(Work item)
Copy all lines holding the word "count" from the entries.

(Task material)
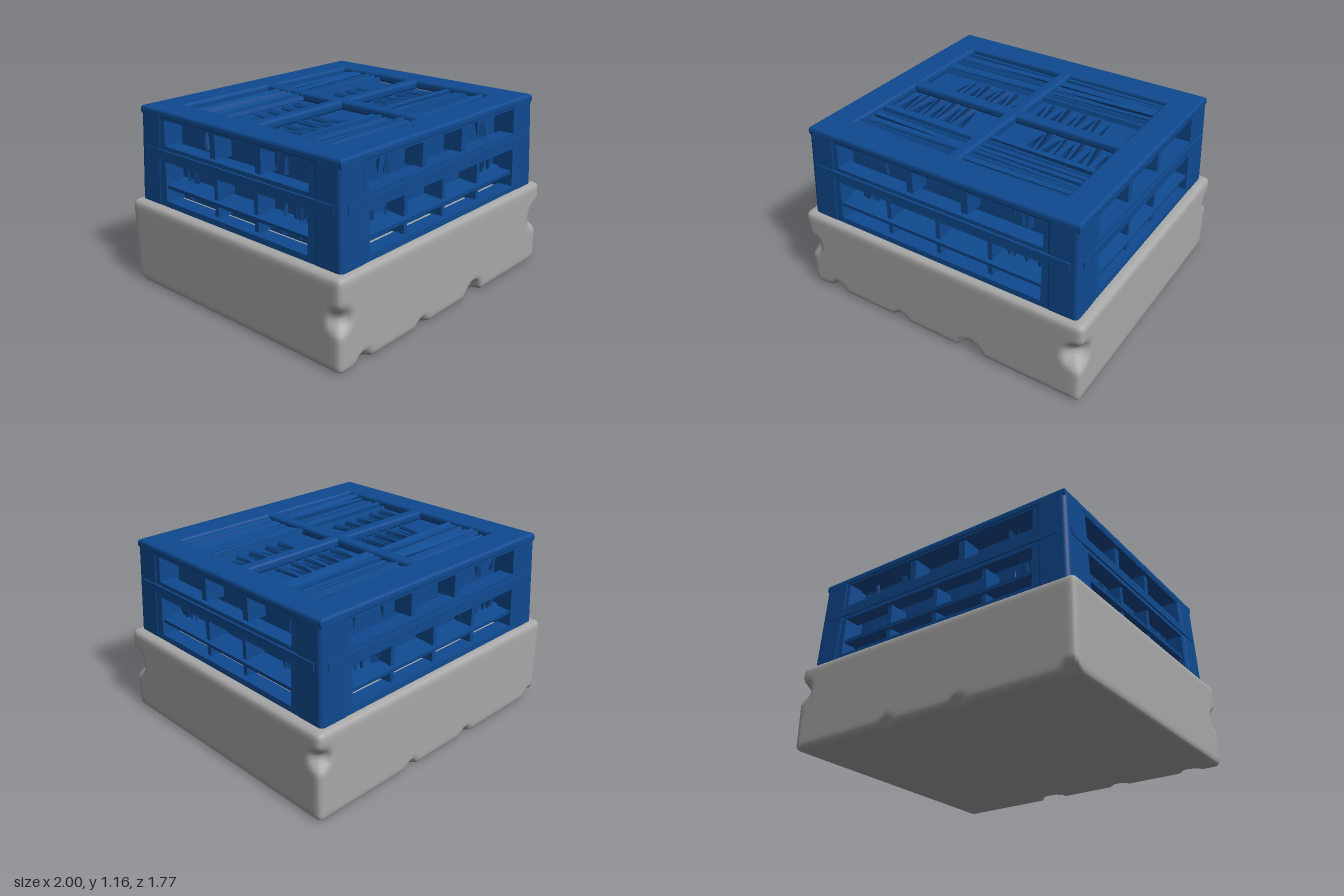
import * as THREE from 'three';
import { mergeVertices } from 'three/addons/utils/BufferGeometryUtils.js';
import { RoundedBoxGeometry } from 'three/addons/geometries/RoundedBoxGeometry.js';

export function createModel() {
  const root = new THREE.Group();
  const blue = new THREE.MeshStandardMaterial({ color: 0x0f4a90 });
  blue.name = 'crate blue';
  const grey = new THREE.MeshStandardMaterial({ color: 0xa8a8a8 });
  grey.name = 'base grey';

  let seed = 7;
  const rnd = (a, b) => {
    seed = (seed * 16807) % 2147483647;
    return a + (b - a) * (seed / 2147483647);
  };
  const add = (parent, name, geo, mat, x = 0, y = 0, z = 0) => {
    const m = new THREE.Mesh(geo, mat);
    m.name = name;
    m.position.set(x, y, z);
    parent.add(m);
    return m;
  };
  const rectPoints = (x0, y0, x1, y1) =>
    [[x0, y0], [x1, y0], [x1, y1], [x0, y1]].map(p => new THREE.Vector2(...p));

  // Base block: softly rounded, with chips knocked out of the edges
  const half = new THREE.Vector3(1, 0.277, 0.885), r = 0.035;
  const inner = half.clone().subScalar(r);
  // chip: x, y, z, radius, depth
  const chips = [
    [0.25, 0, 0.885, 0.1, 0.07], [-0.28, 0, 0.885, 0.07, 0.025], [-0.8, 0, 0.885, 0.08, 0.03],
    [0.26, 0, -0.885, 0.06, 0.03], [-0.25, 0, -0.885, 0.06, 0.03], [-0.95, 0, -0.885, 0.08, 0.03],
    [0.98, 0.33, 0.87, 0.11, 0.07], [-0.98, 0.31, 0.87, 0.09, 0.05], [0.98, 0.39, -0.87, 0.08, 0.05]
  ];
  let baseGeo = new THREE.BoxGeometry(2, 0.554, 1.77, 80, 24, 72);
  baseGeo.deleteAttribute('uv');
  baseGeo.deleteAttribute('normal');
  baseGeo = mergeVertices(baseGeo);
  const pos = baseGeo.attributes.position, v = new THREE.Vector3(), c = new THREE.Vector3();
  for (let i = 0; i < pos.count; i++) {
    v.fromBufferAttribute(pos, i);
    c.copy(v).clamp(inner.clone().negate(), inner);
    v.sub(c).setLength(r).add(c);
    v.y += 0.277;
    for (const [x, y, z, rad, depth] of chips) {
      const d = v.distanceTo(c.set(x, y, z));
      if (d >= rad) continue;
      const k = depth * (1 - d / rad);
      if (y === 0) v.y += k * 1.4;
      else v.x -= Math.sign(x) * k;
      v.z -= Math.sign(z) * k;
    }
    pos.setXYZ(i, v.x, v.y, v.z);
  }
  baseGeo.computeVertexNormals();
  add(root, 'base', baseGeo, grey);

  const crate = new THREE.Group();
  crate.name = 'crate';
  root.add(crate);

  // Recessed core behind all openings
  add(crate, 'core', new THREE.BoxGeometry(1.54, 0.55, 1.34), blue, 0, 0.815, 0);

  // Four walls with a shallow upper opening and a deeper lower opening
  function makeWall(name, length, open, dist, angle) {
    const wall = new THREE.Group();
    wall.name = name;
    const shape = new THREE.Shape(rectPoints(-length, 0.55, length, 1.13));
    shape.holes.push(new THREE.Path(rectPoints(-open, 0.94, open, 1.1).reverse()));
    shape.holes.push(new THREE.Path(rectPoints(-open, 0.59, open, 0.84).reverse()));
    const geo = new THREE.ExtrudeGeometry(shape, { depth: 0.1, bevelEnabled: false });
    const p = geo.attributes.position;
    for (let i = 0; i < p.count; i++) p.setZ(i, p.getZ(i) - 0.1 + 0.025 * (1.15 - p.getY(i)) / 0.6);
    geo.computeVertexNormals();
    add(wall, 'frame', geo, blue, 0, 0, dist);
    add(wall, 'middleLedge', new THREE.BoxGeometry(2 * length, 0.05, 0.05), blue, 0, 0.89, dist - 0.003);
    const bar = add(wall, 'shelfBar', new THREE.BoxGeometry(2 * open + 0.04, 0.022, 0.15), blue, 0, 0.687, dist - 0.065);
    bar.rotation.x = 0.08;
    // Upright dividers
    for (const x of [-0.19, 0.19]) {
      add(wall, 'upperDivider', new THREE.BoxGeometry(0.045, 0.17, 0.13), blue, x, 1.02, dist - 0.085);
    }
    const uprights = angle % Math.PI ? [-0.17, 0.17] : [-0.36, 0, 0.36];
    for (const x of uprights) {
      add(wall, 'lowerDivider', new THREE.BoxGeometry(0.03, 0.26, 0.13), blue, x, 0.715, dist - 0.08);
    }
    // Ragged fins inside the outer bays
    for (let i = 0; i < 18; i++) {
      const side = i % 2 ? 1 : -1, upper = i % 3 === 0;
      const fin = add(wall, 'fin', new THREE.ConeGeometry(rnd(0.015, 0.03), upper ? 0.15 : 0.24, 3), blue,
        side * rnd(open * 0.42, open * 0.95), upper ? 1.02 : 0.715, dist - 0.11);
      fin.rotation.set(rnd(-0.1, 0.1), rnd(0, 3), rnd(-0.12, 0.12) + (i % 4 < 2 ? Math.PI : 0));
    }
    wall.rotation.y = angle;
    crate.add(wall);
  }
  makeWall('frontWall', 0.88, 0.71, 0.815, 0);
  makeWall('backWall', 0.88, 0.71, 0.815, Math.PI);
  makeWall('leftWall', 0.78, 0.6, 0.915, Math.PI / 2);
  makeWall('rightWall', 0.78, 0.6, 0.915, -Math.PI / 2);

  // Rounded corner posts that flare towards the base
  for (const sx of [-1, 1]) for (const sz of [-1, 1]) {
    const geo = new RoundedBoxGeometry(0.2, 0.62, 0.2, 3, 0.03);
    const p = geo.attributes.position;
    for (let i = 0; i < p.count; i++) {
      const flare = 0.024 * (0.31 - p.getY(i)) / 0.6;
      p.setX(i, p.getX(i) + sx * flare);
      p.setZ(i, p.getZ(i) + sz * flare);
    }
    add(crate, 'cornerPost', geo, blue, sx * 0.82, 0.845, sz * 0.72);
  }

  // Top frame with a cross between four openings
  const b = 0.02;
  const top = new THREE.Shape(rectPoints(-0.9, -0.8, 0.9, 0.8));
  for (const sx of [-1, 1]) for (const sz of [-1, 1]) {
    const pts = rectPoints(0.04 - b, 0.04 - b, 0.73 + b, 0.62 + b).map(q => new THREE.Vector2(q.x * sx, q.y * sz));
    top.holes.push(new THREE.Path(sx * sz > 0 ? pts.reverse() : pts));
  }
  const topGeo = new THREE.ExtrudeGeometry(top, { depth: 0.02, bevelSize: b, bevelThickness: b, bevelSegments: 3 });
  topGeo.rotateX(-Math.PI / 2);
  add(crate, 'topFrame', topGeo, blue, 0, 1.12, 0);

  // Slats in the four openings: lengthwise outside, crosswise fins near the middle
  for (const sx of [-1, 1]) for (const sz of [-1, 1]) {
    for (let i = 0; i < 8; i++) {
      const slat = add(crate, 'topSlat', new THREE.BoxGeometry(0.7, 0.03, 0.032), blue,
        sx * 0.385, rnd(1.105, 1.13), sz * (0.3 + i * 0.043));
      slat.rotation.set(rnd(-0.5, 0.5), rnd(-0.025, 0.025), rnd(-0.02, 0.02));
    }
    for (let i = 0; i < 9; i++) {
      const fin = add(crate, 'topFin', new THREE.ConeGeometry(rnd(0.018, 0.035), 0.24, 3), blue,
        sx * 0.385 + sx * sz * 0.08 + (i - 4) * 0.055, 1.095, sz * 0.155);
      fin.rotation.set(Math.PI / 2 * (i % 2 ? 1 : -1), 0, rnd(-0.12, 0.12));
    }
  }
  return root;
}
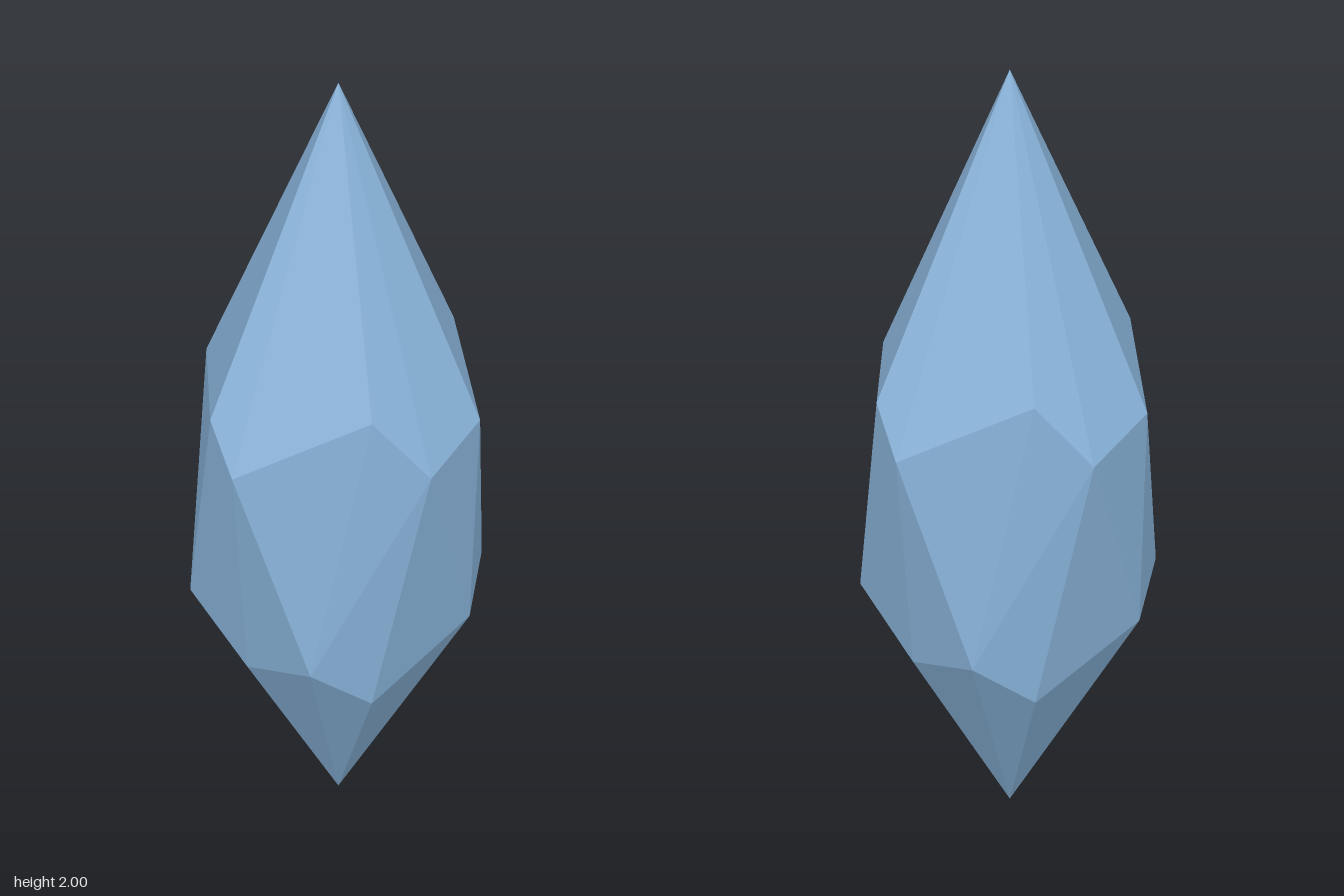
import * as THREE from 'three';
import { ConvexGeometry } from 'three/addons/geometries/ConvexGeometry.js';

export function createModel() {
  const group = new THREE.Group();
  group.name = 'crystal';

  const crystalBlue = new THREE.MeshStandardMaterial({ color: 0x86b0d6 });
  crystalBlue.name = 'crystalBlue';

  // Corners of half the crystal; the other half is turned 180 degrees about y
  const corners = [
    // lower ends of the upper ridges
    [-0.19, 1.345, 0.295], [0.16, 1.39, 0.27], [0.34, 1.3, 0.05],
    // low points of the upper girdle
    [-0.125, 1.24, 0.347], [0.28, 1.25, 0.228],
    // high points of the lower girdle
    [0.048, 0.73, 0.355], [-0.318, 0.76, 0.182],
    // upper ends of the lower ridges
    [0.17, 0.605, 0.27], [-0.14, 0.64, 0.275], [0.335, 0.7, 0],
  ];

  // Two tips and both halves
  const points = [new THREE.Vector3(0, 2, 0), new THREE.Vector3(0, 0, 0)];
  for (const [x, y, z] of corners) {
    points.push(new THREE.Vector3(x, y, z), new THREE.Vector3(-x, y, -z));
  }

  // Faceted body
  const body = new THREE.Mesh(new ConvexGeometry(points), crystalBlue);
  body.name = 'crystalBody';
  group.add(body);
  return group;
}
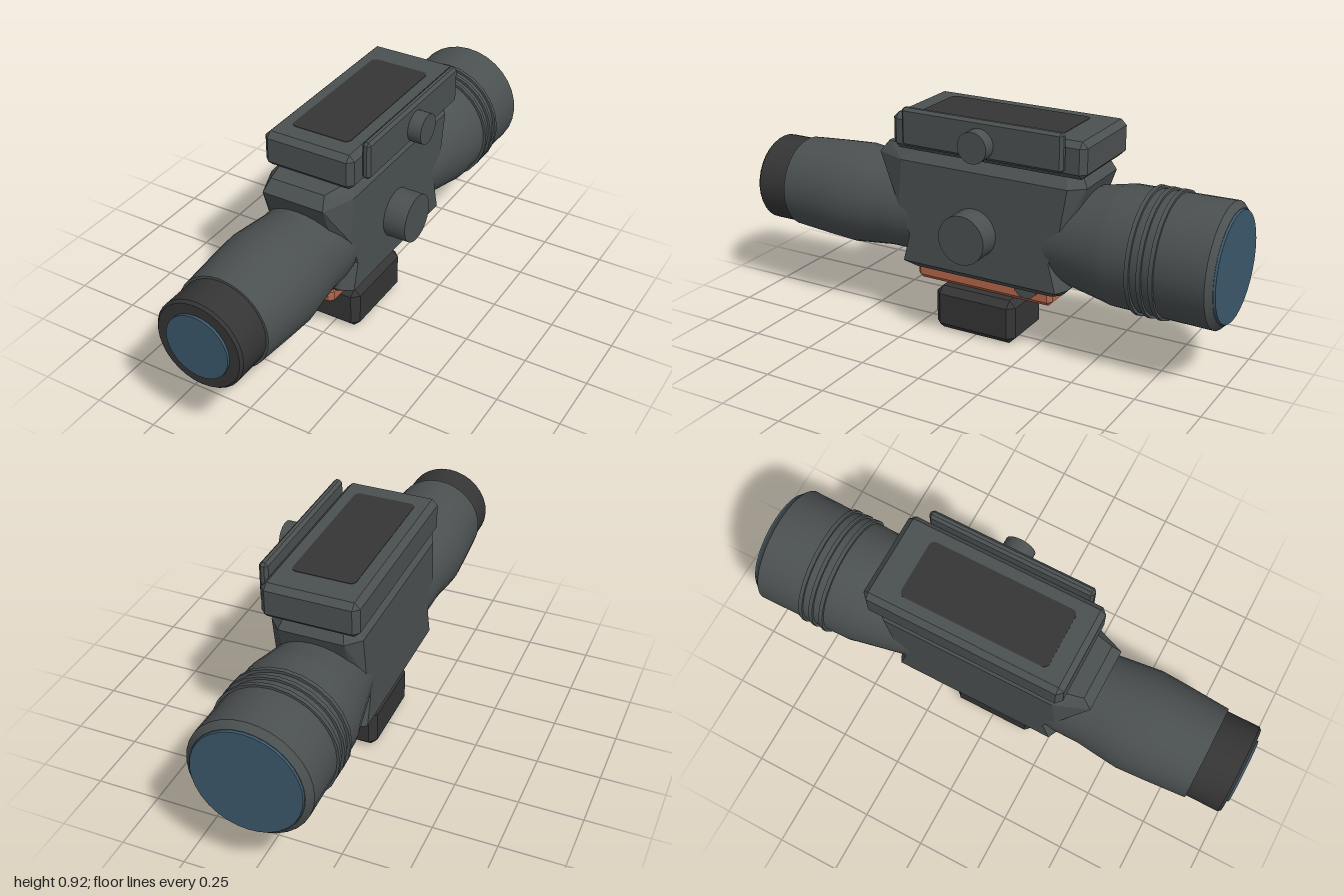
import * as THREE from 'three';
import { toCreasedNormals } from 'three/addons/utils/BufferGeometryUtils.js';
import { ConvexGeometry } from 'three/addons/geometries/ConvexGeometry.js';

const material = (name, color) => {
  const m = new THREE.MeshStandardMaterial({ color });
  m.name = name;
  return m;
};

// Box given by its min and max corners, with every edge cut by c
function chamferBox([x0, y0, z0], [x1, y1, z1], c) {
  const h = [(x1 - x0) / 2, (y1 - y0) / 2, (z1 - z0) / 2];
  const pts = [];
  for (const sx of [-1, 1]) for (const sy of [-1, 1]) for (const sz of [-1, 1])
    for (let full = 0; full < 3; full++) {
      const e = h.map((v, i) => (i === full ? v : v - c));
      pts.push(new THREE.Vector3(sx * e[0], sy * e[1], sz * e[2]));
    }
  return new ConvexGeometry(pts).translate((x0 + x1) / 2, (y0 + y1) / 2, (z0 + z1) / 2);
}

// Solid of revolution along z from [radius, z] pairs, back to front
function turned(profile, segments = 32) {
  const geo = new THREE.LatheGeometry(profile.map(([r, z]) => new THREE.Vector2(r, z)), segments);
  return toCreasedNormals(geo.rotateX(Math.PI / 2), 0.4);
}

// Convex block from octagonal levels: [y, half width, corner cut, front z, front side z, back side z, back z]
function octagonBlock(levels) {
  const pts = [];
  for (const [y, hx, cut, f, fs, bs, b] of levels)
    for (const s of [-1, 1])
      pts.push(
        new THREE.Vector3(s * (hx - cut), y, f), new THREE.Vector3(s * hx, y, fs),
        new THREE.Vector3(s * hx, y, bs), new THREE.Vector3(s * (hx - cut), y, b));
  return new ConvexGeometry(pts);
}

export function createModel() {
  const group = new THREE.Group();
  group.name = 'riflescope';
  const gray = material('gunmetal', 0x4b5051);
  const dark = material('darkRubber', 0x363535);
  const orange = material('copperOrange', 0xb5674a);
  const blue = material('lensBlue', 0x3c586b);
  const CX = -0.018, CY = 0.463;

  const add = (name, geo, mat, x = 0, y = 0, z = 0) => {
    const mesh = new THREE.Mesh(geo, mat);
    mesh.name = name;
    mesh.position.set(x, y, z);
    group.add(mesh);
    return mesh;
  };
  const knob = (name, r, x0, x1, y, z, segments = 24) =>
    add(name, toCreasedNormals(
      new THREE.CylinderGeometry(r, r, x1 - x0, segments).rotateZ(Math.PI / 2), 0.4),
    gray, (x0 + x1) / 2, y, z);

  // Optical tube
  add('tube', turned([
    [0, -0.992], [0.212, -0.992], [0.235, -0.97], [0.229, -0.58], [0.222, -0.55], [0.184, -0.36],
    [0.172, -0.3], [0.172, 0.22], [0.184, 0.3], [0.184, 0.4], [0.19, 0.45], [0.203, 0.57],
    [0.197, 0.68], [0.185, 0.85], [0, 0.85],
  ]), gray, CX, CY);
  for (const z of [-0.775, -0.73, -0.685])
    add('gripRing', turned([
      [0.22, z - 0.008], [0.242, z - 0.008], [0.242, z + 0.008], [0.22, z + 0.008],
    ], 24), gray, CX, CY);
  add('eyepiece', turned([
    [0.176, 0.84], [0.176, 0.98], [0.167, 0.99], [0, 0.99],
  ]), dark, CX, CY);
  add('frontLens', turned([[0.126, 0.985], [0.126, 1], [0, 1]]), blue, CX, CY);
  add('backLens', turned([[0, -1], [0.207, -1], [0.21, -0.99]]), blue, CX, CY);

  // Housing, flared above and below its waist
  add('upperHousing', octagonBlock([
    [0.4, 0.176, 0.05, 0.27, 0.25, -0.35, -0.37],
    [0.52, 0.176, 0.05, 0.335, 0.3, -0.39, -0.41],
    [0.7, 0.176, 0.05, 0.41, 0.28, -0.42, -0.475],
    [0.746, 0.142, 0.03, 0.375, 0.24, -0.4, -0.45],
  ]), gray, CX);
  add('lowerHousing', octagonBlock([
    [0.25, 0.125, 0.03, 0.27, 0.25, -0.34, -0.37],
    [0.288, 0.176, 0.05, 0.305, 0.28, -0.38, -0.405],
    [0.4, 0.176, 0.05, 0.27, 0.25, -0.35, -0.37],
  ]), gray, CX);

  // Top unit with its inlaid panel
  add('topUnit', chamferBox([-0.203, 0.745, -0.492], [0.169, 0.885, 0.315], 0.022), gray);
  const w = 0.121, l = 0.297, r = 0.022;
  const panel = new THREE.Shape();
  panel.absarc(w - r, l - r, r, 0, Math.PI / 2);
  panel.absarc(-w + r, l - r, r, Math.PI / 2, Math.PI);
  panel.absarc(-w + r, -l + r, r, Math.PI, Math.PI * 1.5);
  panel.absarc(w - r, -l + r, r, Math.PI * 1.5, Math.PI * 2);
  add('topPanel', new THREE.ExtrudeGeometry(panel, { depth: 0.004, bevelEnabled: false, curveSegments: 4 })
    .rotateX(-Math.PI / 2), dark, CX, 0.883, -0.072);

  // Side plate and knobs
  add('sidePlate', chamferBox([0.168, 0.772, -0.42], [0.203, 0.92, 0.25], 0.011), gray);
  knob('plateButton', 0.06, 0.19, 0.256, 0.83, -0.085);
  knob('sideKnob', 0.097, 0.12, 0.249, 0.462, -0.033);

  // Mount
  add('mountRail', chamferBox([-0.097, 0.178, -0.315], [0.062, 0.252, 0.283], 0.018), orange);
  knob('crossBolt', 0.054, -0.114, 0.08, 0.257, -0.215, 12);
  add('mountFoot', chamferBox([-0.142, 0, -0.176], [0.108, 0.18, 0.176], 0.027), dark);

  return group;
}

(Response)
  for (let i = 0; i < pos.count; i++) {
    for (let i = 0; i < p.count; i++) p.setZ(i, p.getZ(i) - 0.1 + 0.025 * (1.15 - p.getY(i)) / 0.6);
    for (let i = 0; i < p.count; i++) {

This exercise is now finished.